Temperatures in some areas of southern Brazil has dropped below freezing, and dozens of cities received snow and freezing rain. That’s especially worrisome this year after the pandemic exacerbated homelessness by punishing Brazil’s job market and the federal government diminished welfare outlay that was a lifeline in 2020.
Brazil’s most populous state, Sao Paulo, on Thursday donated 7,500 blankets and 1,000 sleeping bags to organizations that help the homeless. Authorities also transformed one of the state capital’s subway stations into a shelter with capacity for 400 people, where they are receiving soup.
The nation’s biggest metropolis on Friday recorded its lowest temperature in five years, 40 degrees Fahrenheit, according to the national meteorological institute. It was the second-lowest temperature in over two decades.
Maria Madalena Dutra, 36, was among those who shivered through the night on Sao Paulo’s streets as she slept atop blankets beneath a makeshift tarp. Dutra, whose day labor as a maid dried up during the pandemic, said she found no vacancy at a shelter.

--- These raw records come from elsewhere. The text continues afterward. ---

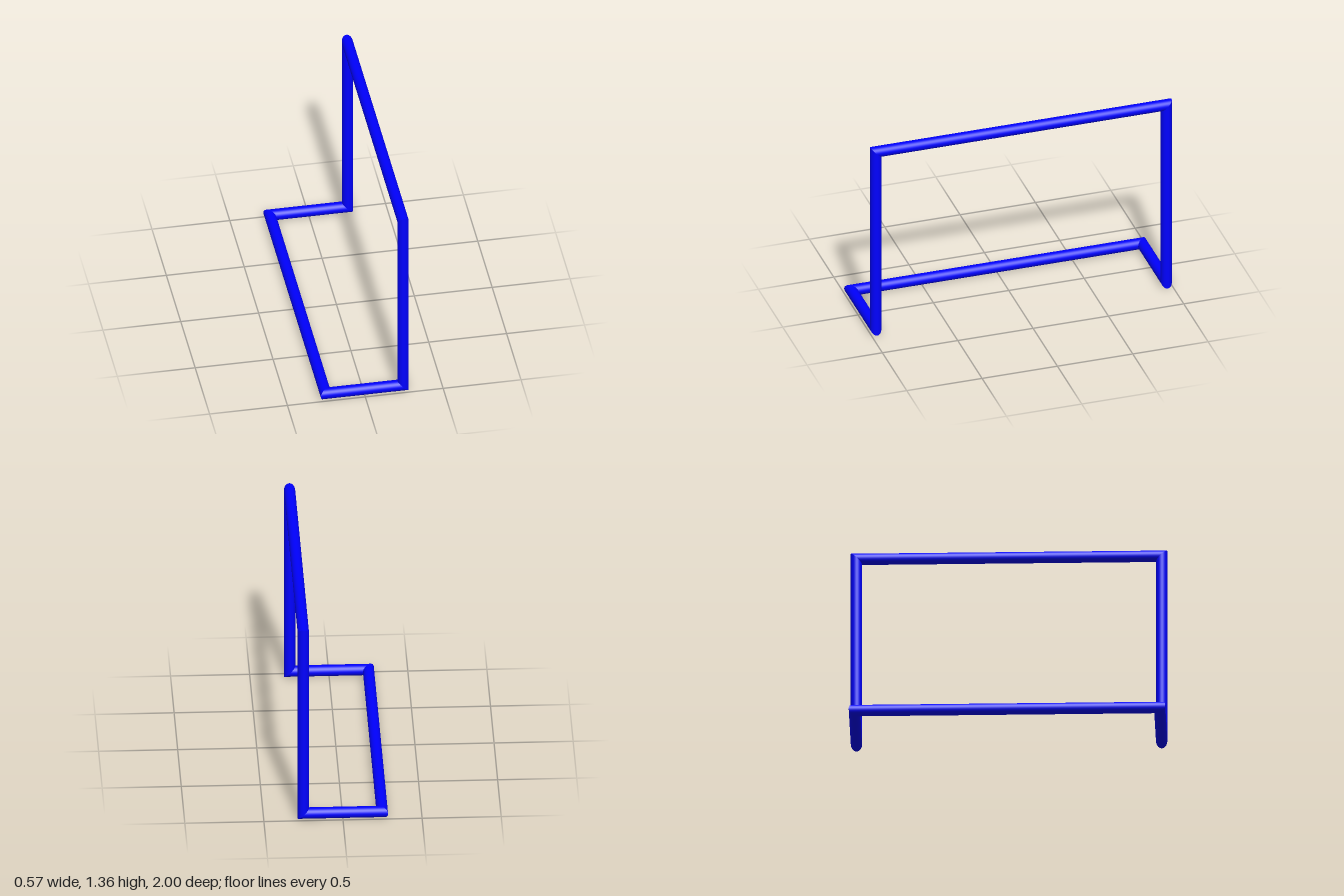
import * as THREE from 'three';

const R = 0.036; // tube radius
const X = 0.249, TOP = 1.322, Z = 1 - R;

// Centre line of the closed frame, one named bar starting at each corner
const corners = [
  ['topBar', X, TOP, Z],
  ['backPost', X, TOP, -Z],
  ['backFoot', X, R, -Z],
  ['groundBar', -X, R, -Z],
  ['frontFoot', -X, R, Z],
  ['frontPost', X, R, Z],
];

// Round bar from a to b, its ends cut to mitre with the neighbouring bars
function mitredBar(a, b, prevDir, dir, nextDir) {
  const length = a.distanceTo(b);
  const geo = new THREE.CylinderGeometry(R, R, length, 32, 1, true);
  geo.applyQuaternion(new THREE.Quaternion().setFromUnitVectors(new THREE.Vector3(0, 1, 0), dir));
  const pos = geo.attributes.position;
  const v = new THREE.Vector3();
  for (let i = 0; i < pos.count; i++) {
    v.fromBufferAttribute(pos, i);
    const neighbour = v.dot(dir) < 0 ? prevDir : nextDir;
    const radial = v.clone().addScaledVector(dir, -v.dot(dir));
    v.addScaledVector(dir, -radial.dot(neighbour));
    pos.setXYZ(i, v.x, v.y, v.z);
  }
  const mid = a.clone().add(b).multiplyScalar(0.5);
  return geo.translate(mid.x, mid.y, mid.z);
}

export function createModel() {
  const group = new THREE.Group();
  group.name = 'goalFrame';
  const blue = new THREE.MeshStandardMaterial({ color: 0x0000ff });

  const n = corners.length;
  const points = corners.map(([, x, y, z]) => new THREE.Vector3(x, y, z));
  const dirs = points.map((p, i) => points[(i + 1) % n].clone().sub(p).normalize());

  corners.forEach(([name], i) => {
    const next = (i + 1) % n, prev = (i + n - 1) % n;
    const bar = new THREE.Mesh(mitredBar(points[i], points[next], dirs[prev], dirs[i], dirs[next]), blue);
    bar.name = name;
    group.add(bar);
  });
  return group;
}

“Last night, the cold was so bad that we lit a lighter in our hands to warm up, but it didn’t do anything. Yesterday was painful,” she said downtown on Thursday. ”The temperature isn’t the only problem. Things get worse when it’s cold, windy and raining at the same time.″
Father Julio Lancellotti, a prominent Catholic priest, posted a photo to social media on Wednesday of a dozen people laid out on mats on the floor of his parish. They moved to a shelter set up by City Hall on Thursday.

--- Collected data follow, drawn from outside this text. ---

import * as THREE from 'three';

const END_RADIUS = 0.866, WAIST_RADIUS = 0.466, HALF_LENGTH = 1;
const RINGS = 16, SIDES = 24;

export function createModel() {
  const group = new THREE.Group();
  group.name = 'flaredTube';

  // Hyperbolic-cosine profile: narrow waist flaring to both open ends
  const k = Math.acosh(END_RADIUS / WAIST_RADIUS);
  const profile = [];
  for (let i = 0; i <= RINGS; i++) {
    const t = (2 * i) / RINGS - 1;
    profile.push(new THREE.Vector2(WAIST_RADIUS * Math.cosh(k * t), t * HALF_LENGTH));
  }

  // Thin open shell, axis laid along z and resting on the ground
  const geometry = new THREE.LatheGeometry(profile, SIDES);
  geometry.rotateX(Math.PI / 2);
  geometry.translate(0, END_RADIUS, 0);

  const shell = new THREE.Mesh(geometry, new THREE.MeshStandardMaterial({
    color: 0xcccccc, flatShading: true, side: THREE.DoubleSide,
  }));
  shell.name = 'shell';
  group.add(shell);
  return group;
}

Low temperatures are expected to endure through the weekend, and start rising gradually thereafter, according to the meteorological institute. Areas of higher altitude in Brazil’s southern region could see temperatures plunge as low as 14 degrees Fahrenheit. Wind chill makes the frigid air even more intolerable.
State governments have stocked gymnasiums with donated bedding. Parana state started distributing tens of thousands of blankets and set up temporary shelters. The government of the southernmost Rio Grande do Sul state was holding a blanket drive on Friday.

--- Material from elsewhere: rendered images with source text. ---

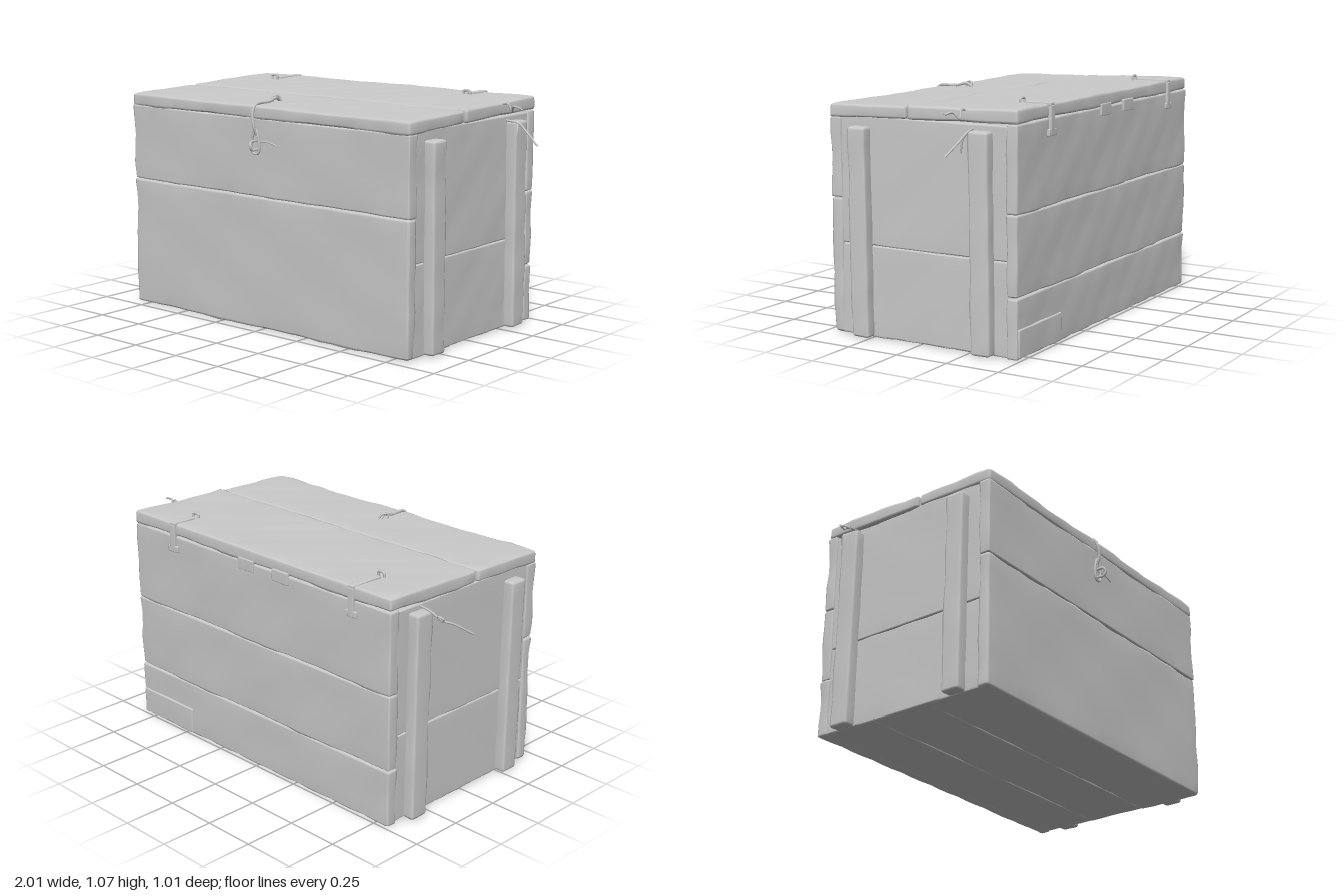
import * as THREE from 'three';
import { mergeVertices } from 'three/addons/utils/BufferGeometryUtils.js';

const material = new THREE.MeshStandardMaterial({ color: 0xcccccc, side: THREE.DoubleSide });

// Worn board between two corners: bevelled edges and a gentle uneven surface
function board(name, min, max, { r = 0.012, wear = 0.003, seed = 0 } = {}) {
  const size = max.map((v, i) => v - min[i]);
  const seg = size.map(s => Math.max(3, Math.min(26, Math.round(s / 0.065) + 2)));
  let geo = new THREE.BoxGeometry(2, 2, 2, ...seg);
  geo.deleteAttribute('uv');
  geo.deleteAttribute('normal');
  geo = mergeVertices(geo, 1e-4);
  const pos = geo.attributes.position;
  const inner = new THREE.Vector3(), p = new THREE.Vector3();
  for (let i = 0; i < pos.count; i++) {
    [0, 1, 2].forEach(a => {
      // first and last grid rows are kept for the bevel
      const h = size[a] / 2, n = seg[a];
      const k = Math.round((pos.getComponent(i, a) + 1) / 2 * n);
      const v = k === 0 ? -h : k === n ? h : -h + r + (k - 1) / (n - 2) * (2 * h - 2 * r);
      p.setComponent(a, v);
      inner.setComponent(a, Math.max(r - h, Math.min(h - r, v)));
    });
    const dir = p.clone().sub(inner).normalize();
    p.copy(inner).addScaledVector(dir, r);
    const x = p.x + min[0] + seed, y = p.y + min[1], z = p.z + min[2] + seed;
    const edge = Math.max(...dir.toArray().map(Math.abs)) < 0.95 ? 1.6 : 0.7;
    const bump = Math.sin(x * 9 + y * 5) * Math.sin(z * 11 + y * 14 + 1) + 0.5 * Math.sin(x * 31 + y * 27 + z * 29);
    p.addScaledVector(dir, wear * edge * bump);
    pos.setXYZ(i, p.x, p.y, p.z);
  }
  geo.computeVertexNormals();
  const mesh = new THREE.Mesh(geo, material);
  mesh.name = name;
  mesh.position.set(...min.map((v, i) => (v + max[i]) / 2));
  return mesh;
}

// Bent wire through a few points
function wire(name, points, radius = 0.005, closed = false) {
  const curve = new THREE.CatmullRomCurve3(points.map(p => new THREE.Vector3(...p)), closed);
  const mesh = new THREE.Mesh(new THREE.TubeGeometry(curve, points.length * 6, radius, 6, closed), material);
  mesh.name = name;
  return mesh;
}

export function createModel() {
  const model = new THREE.Group();
  model.name = 'woodenCrate';

  // Box core and floor planks
  model.add(board('core', [-0.8, 0.03, -0.46], [0.81, 0.975, 0.43], { wear: 0 }));
  [[-0.47, -0.17], [-0.167, 0.13], [0.133, 0.44]].forEach(([a, b], i) =>
    model.add(board('floorPlank', [-0.81, 0.012, a], [0.82, 0.06, b], { r: 0.006, wear: 0.002, seed: i })));

  // Front and back planks
  [[0.012, 0.619], [0.621, 0.975]].forEach(([a, b], i) =>
    model.add(board('frontPlank', [-0.82, a, 0.4], [0.83, b, 0.455], { seed: i * 2, r: i ? 0.008 : 0.012 })));
  [[0.01, 0.27], [0.272, 0.62], [0.622, 0.995]].forEach(([a, b], i) =>
    model.add(board('backPlank', [-0.82, a, -0.488], [0.83, b, -0.435], { seed: i * 3, r: 0.009 })));

  // End planks and upright battens
  for (const s of [-1, 1]) {
    const ends = (a, b) => s > 0 ? [a, b] : [-b + 0.01, -a + 0.01];
    const [x0, x1] = ends(0.77, 0.822);
    [[0.014, 0.419], [0.421, 0.985]].forEach(([a, b], i) =>
      model.add(board('endPlank', [x0, a, -0.465], [x1, b, 0.435], { seed: s + i, r: 0.007, wear: 0.002 })));
    const [b0, b1] = ends(0.81, 0.872);
    [[0.245, 0.335, 0.94, 0.008], [-0.372, -0.278, 0.96, 0.01]].forEach(([z0, z1, top, tilt], i) => {
      const batten = board('endBatten', [b0, 0.014, z0], [b1, top, z1], { seed: s * 2 + i, wear: 0.002 });
      batten.rotation.x = tilt;
      model.add(batten);
    });
  }

  // Lid of two boards, rising slightly to the back
  const lid = new THREE.Group();
  lid.name = 'lid';
  lid.position.y = 1.014;
  lid.rotation.x = 0.026;
  lid.add(board('lidFrontBoard', [-0.82, -0.03, 0.06], [0.83, 0.028, 0.457], { seed: 1 }));
  lid.add(board('lidBackBoard', [-0.82, -0.03, -0.488], [0.83, 0.03, 0.05], { seed: 4 }));
  lid.add(board('lidSeamStrip', [-0.8, -0.028, 0.02], [0.81, -0.005, 0.09], { r: 0.005, wear: 0 }));
  model.add(lid);

  // Strap hinges folded over the back edge
  for (const [x, reach] of [[-0.6, -0.33], [0.55, -0.37]]) {
    const hinge = new THREE.Group();
    hinge.name = 'hinge';
    hinge.add(board('topStrap', [x - 0.017, 1.045, -0.497], [x + 0.017, 1.062, reach], { r: 0.004, wear: 0.001 }));
    hinge.add(board('backStrap', [x - 0.017, 0.92, -0.5], [x + 0.017, 1.05, -0.482], { r: 0.004, wear: 0.001 }));
    hinge.add(board('hingePad', [x - 0.034, 0.92, -0.499], [x + 0.03, 0.95, -0.482], { r: 0.004, wear: 0.001 }));
    hinge.add(wire('hingeStaple', [
      [x - 0.018, 1.05, reach + 0.02], [x - 0.015, 1.07, reach + 0.02],
      [x + 0.015, 1.07, reach + 0.02], [x + 0.018, 1.05, reach + 0.02]], 0.006));
    model.add(hinge);
  }

  // Small plates and repair patch on the back
  for (const x of [-0.17, 0.05])
    model.add(board('backPlate', [x - 0.05, 0.955, -0.496], [x + 0.05, 1.01, -0.48], { r: 0.004, wear: 0.001 }));
  model.add(board('backPatch', [0.46, 0.015, -0.496], [0.82, 0.14, -0.47], { r: 0.006, wear: 0.002 }));

  // Wire latch over the front edge
  const latch = new THREE.Group();
  latch.name = 'latch';
  latch.add(wire('latchWire', [[-0.045, 1.03, 0.27], [-0.04, 1.052, 0.3], [-0.035, 1.04, 0.36], [-0.03, 1.035, 0.45],
    [-0.03, 1.0, 0.472], [-0.02, 0.94, 0.475], [-0.02, 0.9, 0.46]], 0.007));
  latch.add(wire('latchStaple', [[-0.055, 1.03, 0.31], [-0.055, 1.055, 0.31], [-0.045, 1.058, 0.28], [-0.035, 1.03, 0.27]], 0.005));
  latch.add(wire('latchLoop', [[-0.02, 0.93, 0.465], [-0.042, 0.87, 0.465], [-0.035, 0.82, 0.465],
    [-0.005, 0.82, 0.465], [0.002, 0.87, 0.465]], 0.006, true));
  latch.add(wire('latchRing', [[-0.02, 0.875, 0.46], [-0.02, 0.873, 0.495], [-0.015, 0.855, 0.505],
    [-0.015, 0.837, 0.495], [-0.015, 0.837, 0.46]], 0.006));
  latch.add(wire('latchTail', [[-0.01, 0.87, 0.46], [0.04, 0.875, 0.459], [0.1, 0.862, 0.457]], 0.003));
  model.add(latch);

  // Loose wire ends at the upper corners
  model.add(wire('rightWire', [[-0.81, 0.975, -0.3], [-0.87, 0.97, -0.305], [-0.93, 0.945, -0.3],
    [-0.96, 0.925, -0.26], [-1.0, 0.87, -0.18]]));
  model.add(wire('rightWireKnot', [[-0.94, 0.95, -0.3], [-0.925, 0.935, -0.29], [-0.91, 0.95, -0.3], [-0.925, 0.96, -0.31]], 0.005, true));
  model.add(wire('leftWire', [[0.82, 0.965, -0.27], [0.88, 0.955, -0.28], [0.93, 0.92, -0.27], [1.0, 0.868, -0.25]]));
  model.add(wire('leftWireHook', [[0.875, 0.955, -0.28], [0.885, 0.93, -0.265], [0.88, 0.87, -0.25]], 0.004));
  model.add(wire('leftUpperWire', [[0.8, 1.03, -0.24], [0.85, 1.045, -0.235], [0.87, 1.01, -0.24],
    [0.89, 1.035, -0.22], [0.94, 1.03, -0.21]]));

  return model;
}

Christian Braga, founder of the nonprofit Group of Social Attitude that provides food and blankets to the homeless in Sao Paulo, estimates there are twice as many people in the streets this year as a result of the pandemic. He began collecting blankets from friends in 2016, when four people died of cold.
“It seems paradoxical, people dying of cold in a tropical city of a tropical nation like Brazil,” he said. “It shows how we have failed as a society in bringing together efforts to solve the problems.”
Álvares reported from Brasilia.